(WXYZ) — Now that at-home COVID-19 tests have become more commonplace, case numbers in the U.S. are higher than what’s being reported.
It’s great that Americans have access to home tests. It makes testing easy, convenient and you don’t have to wait long for the results. The downside is people don’t have to report either positive or negative results. And there are now more COVID-19 tests being performed in non-traditional settings compared to laboratories, so it’s no surprise that cases are being undercounted.
That’s why experts at the Institute for Health Metrics and Evaluation looked into this. They’ve estimated that only 7% of positive cases in the U.S. are likely being detected and the true number of COVID-19 cases are actually 14.5 times higher.
I find this a bit concerning because people are used to looking at case numbers to see how much COVID-19 is prevalent in their community and they might let their guard down if the numbers are low.
Testing may not be a reliable metric like it has been in the past, but it’s still helpful because rising case numbers can indicate there’s a surge about to happen. That gives health officials time to act. For example, when case numbers started going up in Philadelphia, officials brought back indoor mask mandates.
I'd also like to mention that there are other metrics being tracked like hospital admissions and virus levels in wastewater. These are also good indicators of how much the virus is spreading.

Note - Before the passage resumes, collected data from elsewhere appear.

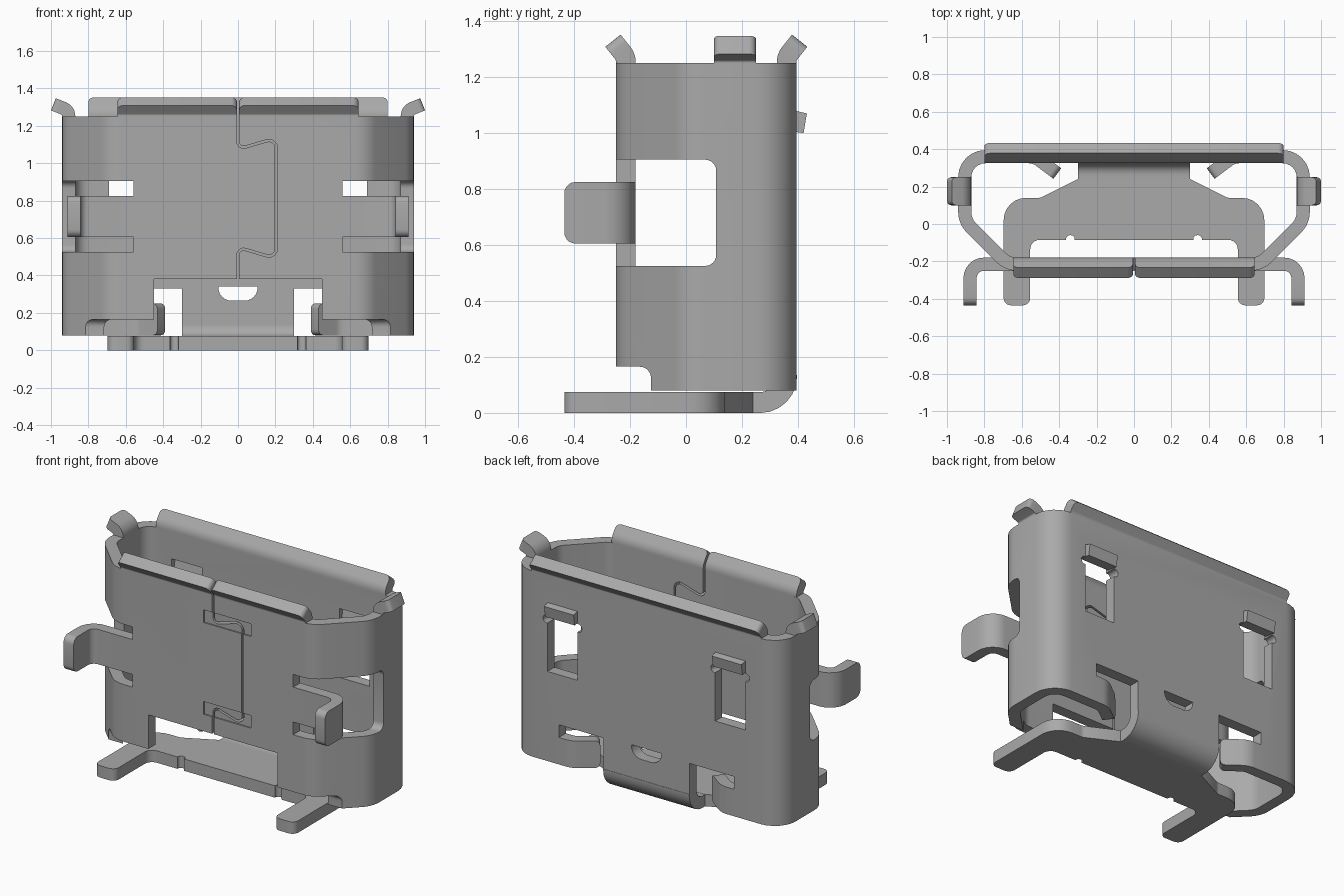
import bpy, bmesh, math
from mathutils import Vector

old = bpy.data.objects.get("Cube")
if old:
    bpy.data.objects.remove(old, do_unlink=True)

steel = bpy.data.materials.new("brushed steel grey")
steel.use_nodes = True
GREY = (0.4, 0.4, 0.4, 1)
steel.diffuse_color = GREY
steel.node_tree.nodes["Principled BSDF"].inputs["Base Color"].default_value = GREY

T = 0.07    # sheet thickness
PLANES = {"xy": lambda a, b, c: (a, b, c),
          "xz": lambda a, b, c: (a, c, b),
          "yz": lambda a, b, c: (c, a, b)}


def rounded(points, closed=False, steps=6):
    """Replace each (a, b, radius) corner by an arc."""
    out, n = [], len(points)
    for i, p in enumerate(points):
        v = Vector(p[:2])
        if len(p) < 3 or (not closed and i in (0, n - 1)):
            out.append(v)
            continue
        d0 = (Vector(points[i - 1][:2]) - v).normalized()
        d1 = (Vector(points[(i + 1) % n][:2]) - v).normalized()
        half = d0.angle(d1) / 2
        centre = v + (d0 + d1).normalized() * (p[2] / math.sin(half))
        t = p[2] / math.tan(half)
        a, b = v + d0 * t - centre, v + d1 * t - centre
        sweep = math.pi - 2 * half
        for k in range(steps + 1):
            f = k / steps
            out.append(centre + (a * math.sin((1 - f) * sweep) + b * math.sin(f * sweep)) / math.sin(sweep))
    return out


def finish(name, bm):
    bmesh.ops.recalc_face_normals(bm, faces=bm.faces)
    mesh = bpy.data.meshes.new(name)
    bm.to_mesh(mesh)
    bm.free()
    mesh.materials.append(steel)
    obj = bpy.data.objects.new(name, mesh)
    bpy.context.collection.objects.link(obj)
    return obj


def prism(name, points, plane, lo, hi):
    """Extrude a rounded outline between lo and hi."""
    bm = bmesh.new()
    pts = rounded(points, True)
    rings = [[bm.verts.new(PLANES[plane](p.x, p.y, c)) for p in pts] for c in (lo, hi)]
    for ring in rings:
        bm.faces.new(ring)
    for i in range(len(pts)):
        j = (i + 1) % len(pts)
        bm.faces.new((rings[0][i], rings[0][j], rings[1][j], rings[1][i]))
    return finish(name, bm)


def strip(name, points, plane, lo, hi, thick=T, closed=False, end_radius=0):
    """Bent sheet following a path, optionally with rounded free-end corners."""
    path = rounded(points, closed)
    n = len(path)
    bm = bmesh.new()
    sections = []
    for i, p in enumerate(path):
        before = path[i - 1] if closed or i else None
        after = path[(i + 1) % n] if closed or i < n - 1 else None
        d0 = (p - before).normalized() if before else (after - p).normalized()
        d1 = (after - p).normalized() if after else d0
        m = (d0 + d1).normalized()
        off = Vector((-m.y, m.x)) * (thick / 2 / m.dot(d1))
        sections.append([bm.verts.new(PLANES[plane](q.x, q.y, c))
                         for q, c in ((p - off, lo), (p + off, lo), (p + off, hi), (p - off, hi))])
    for i in range(n if closed else n - 1):
        s, e = sections[i], sections[(i + 1) % n]
        for k in range(4):
            bm.faces.new((s[k], s[(k + 1) % 4], e[(k + 1) % 4], e[k]))
    if not closed:
        bm.faces.new(sections[0])
        bm.faces.new(sections[-1])
    if end_radius:
        s = sections[-1]
        corners = [bm.edges.get((s[0], s[1])), bm.edges.get((s[2], s[3]))]
        bmesh.ops.bevel(bm, geom=corners, offset=end_radius, segments=5, profile=0.5, affect='EDGES')
    return finish(name, bm)


def rect(a0, b0, a1, b1, r=0.0):
    pts = [(a0, b0), (a1, b0), (a1, b1), (a0, b1)]
    return [p + (r,) for p in pts] if r else pts


def cut(target, cutter):
    mod = target.modifiers.new("cut", 'BOOLEAN')
    mod.operation, mod.solver, mod.object = 'DIFFERENCE', 'EXACT', cutter
    cutter.hide_render = True
    bpy.context.view_layer.objects.active = target
    bpy.ops.object.modifier_apply(modifier=mod.name)
    bpy.data.objects.remove(cutter, do_unlink=True)


# Shell: closed sheet ring with chamfered front corners
half = [(0.675, -0.215, 0.12), (0.905, 0.015, 0.12), (0.905, 0.36, 0.11)]
ring = half + [(-x, y, r) for x, y, r in reversed(half)]
shell = strip("shell", ring, "xy", 0.08, 1.25, closed=True)
parts = [shell]

# Openings along the bottom
cut(shell, prism("front_opening", rect(-0.45, -0.1, 0.45, 0.38), "xz", -0.4, 0.0))
cut(shell, prism("front_notch", [(-0.5, 0), (-0.125, 0), (-0.125, 0.165, 0.04), (-0.5, 0.165)], "yz", -1.2, 1.2))
cut(shell, prism("tongue_gap", rect(-0.31, 0, 0.31, 0.135), "xz", 0.2, 0.5))
cut(shell, prism("tongue_hole", [(-0.105, 0.34), (-0.105, 0.265, 0.07), (0.105, 0.265, 0.07), (0.105, 0.34)],
                 "xz", 0.2, 0.5))

# Interlocking seam and its shallow recesses
for z in (1.105, 0.527):
    cut(shell, prism("seam_recess", rect(-0.065, z - 0.04, 0.265, z + 0.04), "xz", -0.4, -0.242))
seam = [(0, 1.4), (0, 1.075, 0.03), (0.205, 1.135, 0.04), (0.205, 0.49, 0.04), (0, 0.55, 0.03), (0, 0.3)]
cut(shell, strip("seam", seam, "xz", -0.4, -0.1, thick=0.012))

for s, side in ((1, "left"), (-1, "right")):
    # Side cutouts, latch windows and bottom slots
    x0, x1 = sorted((s * 0.56, s * 1.2))
    cut(shell, prism("side_cutout", [(-0.5, 0.525), (0.108, 0.525, 0.04), (0.108, 0.905, 0.04), (-0.5, 0.905)],
                     "yz", x0, x1))
    cut(shell, prism("latch_window", rect(s * 0.48, 0.645, s * 0.69, 1.08), "xz", 0.2, 0.5))
    cut(shell, prism("latch_relief", rect(s * 0.45, 0.95, s * 0.72, 1.0, 0.024), "xz", 0.2, 0.5))
    cut(shell, prism("bottom_slot", rect(s * 0.3, 0, s * 0.61, 0.33), "xz", 0.2, 0.5))

    # Tilted latch tooth in each back window
    tooth = [(0.345, 1.01), (0.42, 1.0), (0.432, 1.07), (0.36, 1.087)]
    xa, xb = sorted((s * 0.482, s * 0.688))
    parts.append(prism(side + "_latch_tooth", tooth, "yz", xa, xb))

    # Inward bent guide flap beside each slot
    parts.append(strip(side + "_guide_flap", [(s * 0.61, 0.36), (s * 0.53, 0.36, 0.1), (s * 0.41, 0.27)],
                       "xy", 0.08, 0.25, end_radius=0.03))

    # Mounting arm bent forward from the front wall
    parts.append(strip(side + "_arm", [(s * 0.56, -0.215), (s * 0.877, -0.215, 0.075), (s * 0.877, -0.435)],
                       "xy", 0.605, 0.825, end_radius=0.04))

    # Flared lips on the side and the front rim
    parts.append(strip(side + "_side_lip", [(s * 0.905, 1.25), (s * 0.905, 1.282, 0.045), (s * 0.987, 1.315)],
                       "xz", 0.1, 0.25, end_radius=0.025))
    xa, xb = sorted((s * 0.006, s * 0.645))
    parts.append(strip(side + "_front_lip", [(-0.215, 1.25), (-0.215, 1.272, 0.05), (-0.261, 1.33)],
                       "yz", xa, xb, end_radius=0.03))

# Back lip
parts.append(strip("back_lip", [(0.36, 1.25), (0.36, 1.272, 0.05), (0.406, 1.33)],
                   "yz", -0.8, 0.8, end_radius=0.03))

# Curved tongue joining the back wall to the base
parts.append(strip("base_bend", [(0.36, 0.135), (0.36, 0.037, 0.095), (0.24, 0.037)], "yz", -0.3, 0.3, thick=0.074))

# Base plate with two forward feet
base = [(0.3, 0.24), (0.5, 0.14, 0.05), (0.697, 0.14, 0.12), (0.697, -0.435, 0.04), (0.555, -0.435, 0.04),
        (0.555, -0.085, 0.05), (0.363, -0.085), (0.363, -0.06, 0.02), (0.317, -0.06, 0.02), (0.317, -0.085)]
base += [(-p[0],) + p[1:] for p in reversed(base)]
parts.append(prism("base_plate", base, "xy", 0.0, 0.075))

# Smooth bends, sharp sheet edges
for obj in bpy.context.view_layer.objects:
    obj.select_set(obj in parts)
bpy.context.view_layer.objects.active = shell
bpy.ops.object.shade_smooth_by_angle(angle=math.radians(30))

What’s important here is this: If you test at home, be sure to submit results to the manufacturer. That’s usually done via an app that comes with the test. The reason behind this is simple: Manufacturers are required by the Food and Drug Administration to report test results. So, they'll be counted if you report your results.
Also, take a test even if you think you have a cold. There are people who have COVID-19 but don’t know it. That’s also another reason why case numbers are lower and why our numbers are also ticking up.
The bottom line is, be aware that case numbers are being underreported. When you see cases going up in your community, take pandemic precautions like wearing a mask, washing hands often and physically distancing to avoid getting infected.
Additional Coronavirus information and resources:
View a global coronavirus tracker with data from Johns Hopkins University.
See complete coverage on our Coronavirus Continuing Coverage page.